In the context of Nepal, the system of clientelism and patronage can be traced to its history. For centuries, the country was ruled by feudal elites who concentrated power in the hand of very few powerful families and elites. Feudalsof the feudal system emphasize the culture of patronage and clientelism, in which individuals (citizens) must rely on personal connections and favors to access resources and secure a position of authority. Rana’s regime was based on the culture of patronage and clientelism.
After the abolishment of the monarchy in 2008, with the hope of a shared future country entered into an era of political transition and restructuring. But the early arrival of electoral democracy before a modern state and strong foreign influence dominated the establishment of a democratic government and influenced the adoption of new laws and regulations. Clientelism and patronage continued to flourish in politics and bureaucracy by dominating democratic practices. A similar notion of clientelism and patronage was stated by Nepalese anthropologist and social scientist Dor Bahadur Bistain his book Fatalism and Development. In his book, Bista focused on Nepal’s struggle for modernization due to the practice of chakari and aafnomanxey.
Even after the advent of the democratic and republic system, the country is still victimized by the practice of clientelism.
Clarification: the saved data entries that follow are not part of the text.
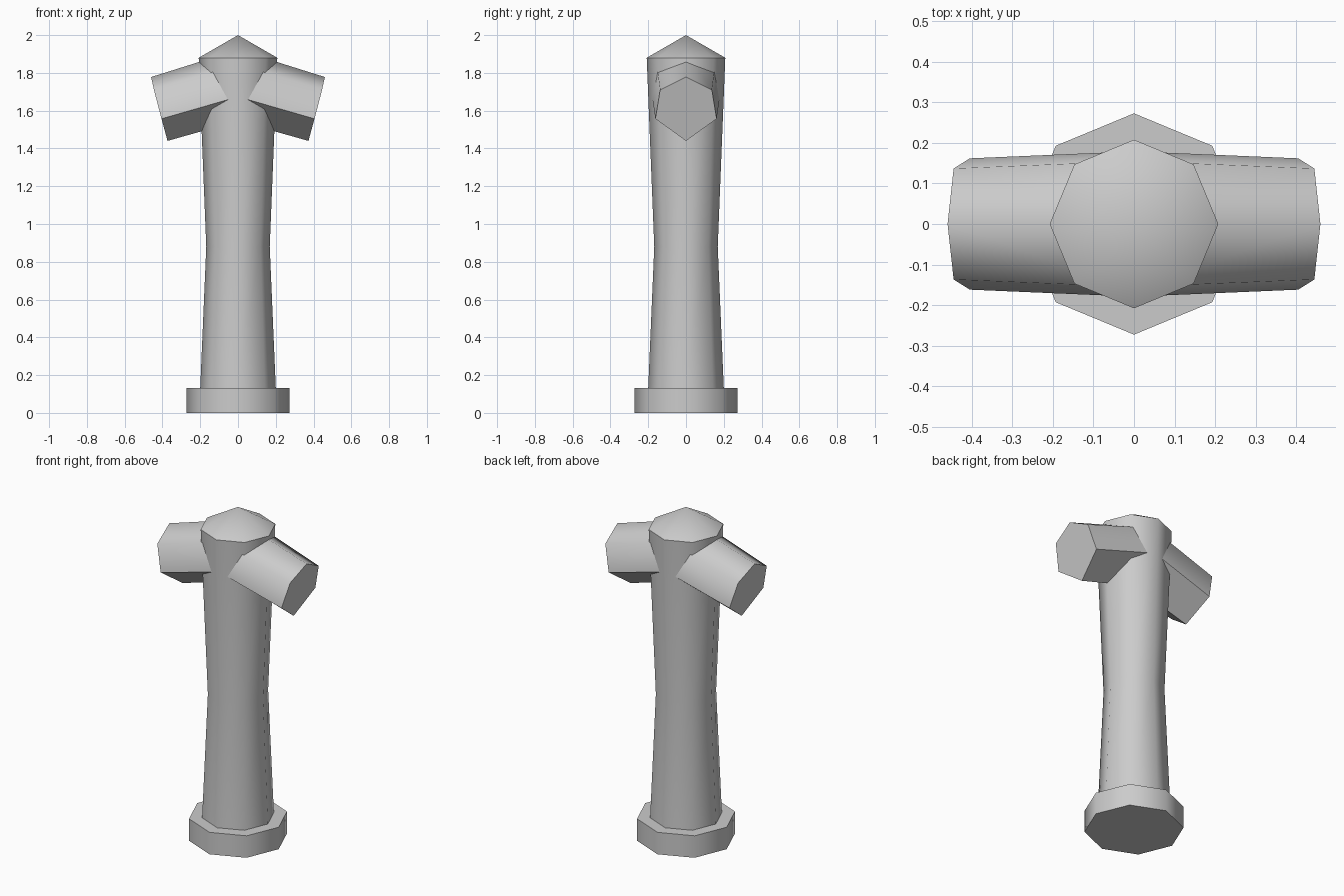
import bpy, bmesh
from math import cos, sin, pi, radians

if "Cube" in bpy.data.objects:
    bpy.data.objects.remove(bpy.data.objects["Cube"])


def finish(name, bm):
    bmesh.ops.recalc_face_normals(bm, faces=bm.faces)
    mesh = bpy.data.meshes.new(name)
    bm.to_mesh(mesh)
    bm.free()
    ob = bpy.data.objects.new(name, mesh)
    bpy.context.collection.objects.link(ob)
    bpy.ops.object.select_all(action='DESELECT')
    ob.select_set(True)
    bpy.context.view_layer.objects.active = ob
    bpy.ops.object.shade_smooth_by_angle(angle=radians(60))
    return ob


def loft(name, rings, apex=None):
    """Skin matching rings of points; close the top with a cap or a point."""
    bm = bmesh.new()
    vs = [[bm.verts.new(p) for p in ring] for ring in rings]
    n = len(vs[0])
    for a, b in zip(vs, vs[1:]):
        for i in range(n):
            j = (i + 1) % n
            bm.faces.new((a[i], a[j], b[j], b[i]))
    bm.faces.new(vs[0])
    if apex:
        tip = bm.verts.new(apex)
        for i in range(n):
            bm.faces.new((vs[-1][i], vs[-1][(i + 1) % n], tip))
    else:
        bm.faces.new(vs[-1])
    return finish(name, bm)


def octagon(r, z):
    return [(r * cos(i * pi / 4), r * sin(i * pi / 4), z) for i in range(8)]


# Octagonal foot plate
loft("base_plate", [octagon(0.273, 0), octagon(0.273, 0.133)])

# Waisted column with a pointed cap
loft("column", [octagon(0.2, 0.133), octagon(0.168, 0.88), octagon(0.208, 1.88)],
     apex=(0, 0, 2))

# Drooping six-sided side arms, tapering outwards from inside the column
inner = [(0.03, 0, 1.913), (0.03, 0.154, 1.835), (0.03, 0.178, 1.665),
         (0.03, 0, 1.537), (0.03, -0.178, 1.665), (0.03, -0.154, 1.835)]
outer = [(0.46, 0, 1.778), (0.445, 0.137, 1.71), (0.405, 0.162, 1.557),
         (0.373, 0, 1.44), (0.405, -0.162, 1.557), (0.445, -0.137, 1.71)]
for side, name in ((1, "right_arm"), (-1, "left_arm")):
    loft(name, [[(side * x, y, z) for x, y, z in ring] for ring in (inner, outer)])
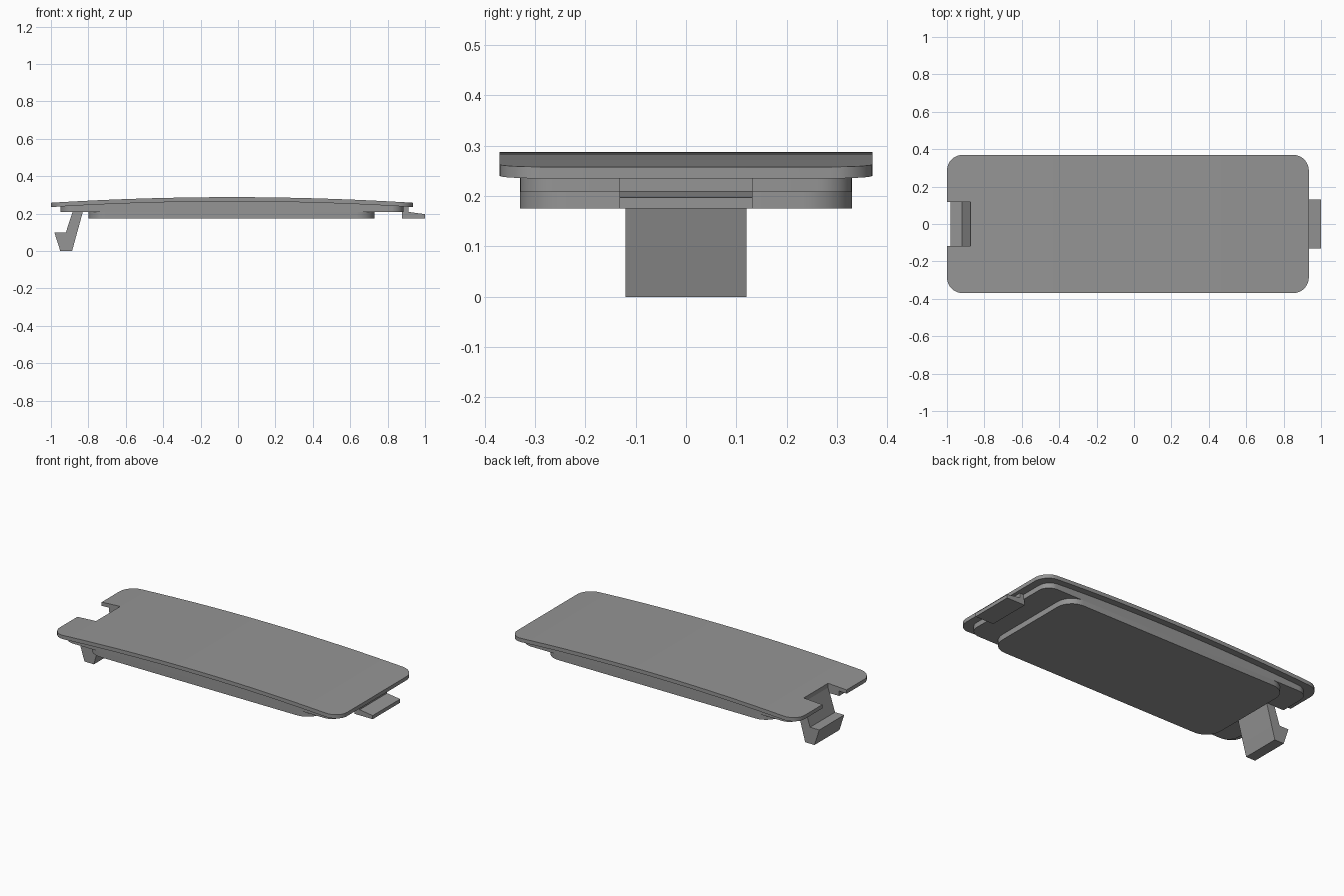
import bpy, bmesh, math

if "Cube" in bpy.data.objects:
    bpy.data.objects.remove(bpy.data.objects["Cube"])

grey = bpy.data.materials.new("plain grey")
grey.diffuse_color = (0.3, 0.3, 0.3, 1)
grey.use_nodes = True
grey.node_tree.nodes["Principled BSDF"].inputs["Base Color"].default_value = grey.diffuse_color

X0, X1 = -1.0, 0.935            # ends of the cover
MID, HALF = (X0 + X1) / 2, (X1 - X0) / 2
NOTCH_X, NOTCH_Y = -0.875, 0.117


def arch(end_z, rise):
    """Height that bows gently along x."""
    return lambda x: end_z + rise * (1 - ((x - MID) / HALF) ** 2)


def finish(name, bm):
    bmesh.ops.recalc_face_normals(bm, faces=bm.faces)
    me = bpy.data.meshes.new(name)
    bm.to_mesh(me)
    bm.free()
    ob = bpy.data.objects.new(name, me)
    bpy.context.collection.objects.link(ob)
    me.materials.append(grey)
    bpy.context.view_layer.objects.active = ob
    ob.select_set(True)
    bpy.ops.object.shade_smooth_by_angle(angle=math.radians(25))
    ob.select_set(False)
    return ob


def slab(name, x0, x1, hy, r, bottom, top, notch=False, cuts=0):
    """Rounded rectangle, optionally notched, between two height functions."""
    bm = bmesh.new()
    pts = []
    corners = [(x1 - r, hy - r), (x0 + r, hy - r), (x0 + r, -hy + r), (x1 - r, -hy + r)]
    for q, (cx, cy) in enumerate(corners):
        for i in range(9):
            a = math.pi / 2 * (q + i / 8)
            pts.append(bm.verts.new((cx + r * math.cos(a), cy + r * math.sin(a), 0)))
    bm.faces.new(pts)

    def cut(co, no):
        bmesh.ops.bisect_plane(bm, geom=bm.verts[:] + bm.edges[:] + bm.faces[:],
                               dist=1e-5, plane_co=co, plane_no=no)
    for i in range(1, cuts):
        cut((x0 + (x1 - x0) * i / cuts, 0, 0), (1, 0, 0))
    if notch:
        cut((NOTCH_X, 0, 0), (1, 0, 0))
        for s in (-1, 1):
            cut((0, s * NOTCH_Y, 0), (0, 1, 0))
        gone = [f for f in bm.faces if f.calc_center_median().x < NOTCH_X
                and abs(f.calc_center_median().y) < NOTCH_Y]
        bmesh.ops.delete(bm, geom=gone, context='FACES')
    lower = bm.verts[:]
    ext = bmesh.ops.extrude_face_region(bm, geom=bm.faces[:], use_keep_orig=True)
    upper = [g for g in ext["geom"] if isinstance(g, bmesh.types.BMVert)]
    for v in lower:
        v.co.z = bottom(v.co.x)
    for v in upper:
        v.co.z = top(v.co.x)
    return finish(name, bm)


def extrusion(name, profile, hy):
    """Side profile in x-z, swept across y."""
    bm = bmesh.new()
    a, b = ([bm.verts.new((x, s * hy, z)) for x, z in profile] for s in (-1, 1))
    bm.faces.new(a)
    bm.faces.new(b[::-1])
    n = len(profile)
    for i in range(n):
        j = (i + 1) % n
        bm.faces.new((a[i], b[i], b[j], a[j]))
    return finish(name, bm)


def flat(z):
    return lambda x: z


# Bowed cover, stepped rim and inner panel
under = arch(0.235, 0.03)
slab("cover_plate", X0, X1, 0.37, 0.085, under, arch(0.258, 0.03), True, 32)
slab("rim_step", -0.95, 0.885, 0.33, 0.07, flat(0.208), under, True, 32)
slab("inner_panel", -0.80, 0.73, 0.33, 0.10, flat(0.175), flat(0.208))

# Slanted snap clip with a hooked foot
extrusion("snap_clip", [(-0.873, 0.245), (-0.92, 0.10), (-0.982, 0.10), (-0.95, 0.0),
                        (-0.887, 0.0), (-0.83, 0.208), (-0.822, 0.24)], 0.12)

# Locating tab at the other end
extrusion("locating_tab", [(0.877, 0.175), (1.0, 0.175), (1.0, 0.197), (0.912, 0.209),
                           (0.912, 0.24), (0.877, 0.24)], 0.132)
This practice pervadesall three levels of government, from central in Singhdurbar to the ward offices of rural areas. At present, patronage networks are built around high-profile individuals such as politicians, bureaucrats, and businessmen. Thismatrix has been used to secure government services, contracts, and benefits. Due to this practice, the phrase “Bhansun Nagari KehiHudian”, without any connection, no work will be done has been widely popular among Nepalese.
The patronage system created a culture of corruption in Nepal. Every individual feels that, to access basic services either they need to pay bribes, show powerful connections or offer political support. To carry out living within a country’s territory, the present status quo constructed the mentality of every citizen to compulsory engage in a patronage system. This psychology had created a devastating impact on the county’s development mostly in the area of industry and infrastructure development.
In addition to corruption, the government has been suffering from big problems in delivering services, enforcing laws, and representing the public interest.Recent newshighlights prove that the Culture of rent-seeking i.e.gaming the political system for private gain is increasing in Nepal.
Due to such malpractices, the notion of good governance, the rule of law, and politics has beennegatively influenced, and are forced to make such concepts utopian. The state has never been seen as the protector of public interest. Nepalese society has turned down into a low-trust society consisting of low-level equilibrium.
So, what can be done to address this problem? One potential solution is to create an accountable political system based on the application of checks and balances. It involves transparency in government contracts and promoting the principle of the Right person’s right place, especially in constitutional bodies. Right person right place means the practice of meritocracy, appointment based on ability or talent, rather than power and connection.
Another potential solution is to strengthen investigative bodies like the Commission for Investigation of Abuse of Authority (CIAA). For the strengthening of such investigative bodies, strong civil societies must be built. Therefore, it is necessary to have a fundamental shift in the country’s political culture. The psychology, ideology, and mentality of people towards the working mechanism of the nation should be changed, and the seed of a prosperous nation must be planted.
Only a paradigm shift in the culture andbehavior of citizens toward bureaucratic transparency can lead Nepal to a nation of shared future through bureaucratic transparency.
BALLB, 3rd year
Kathmandu School of law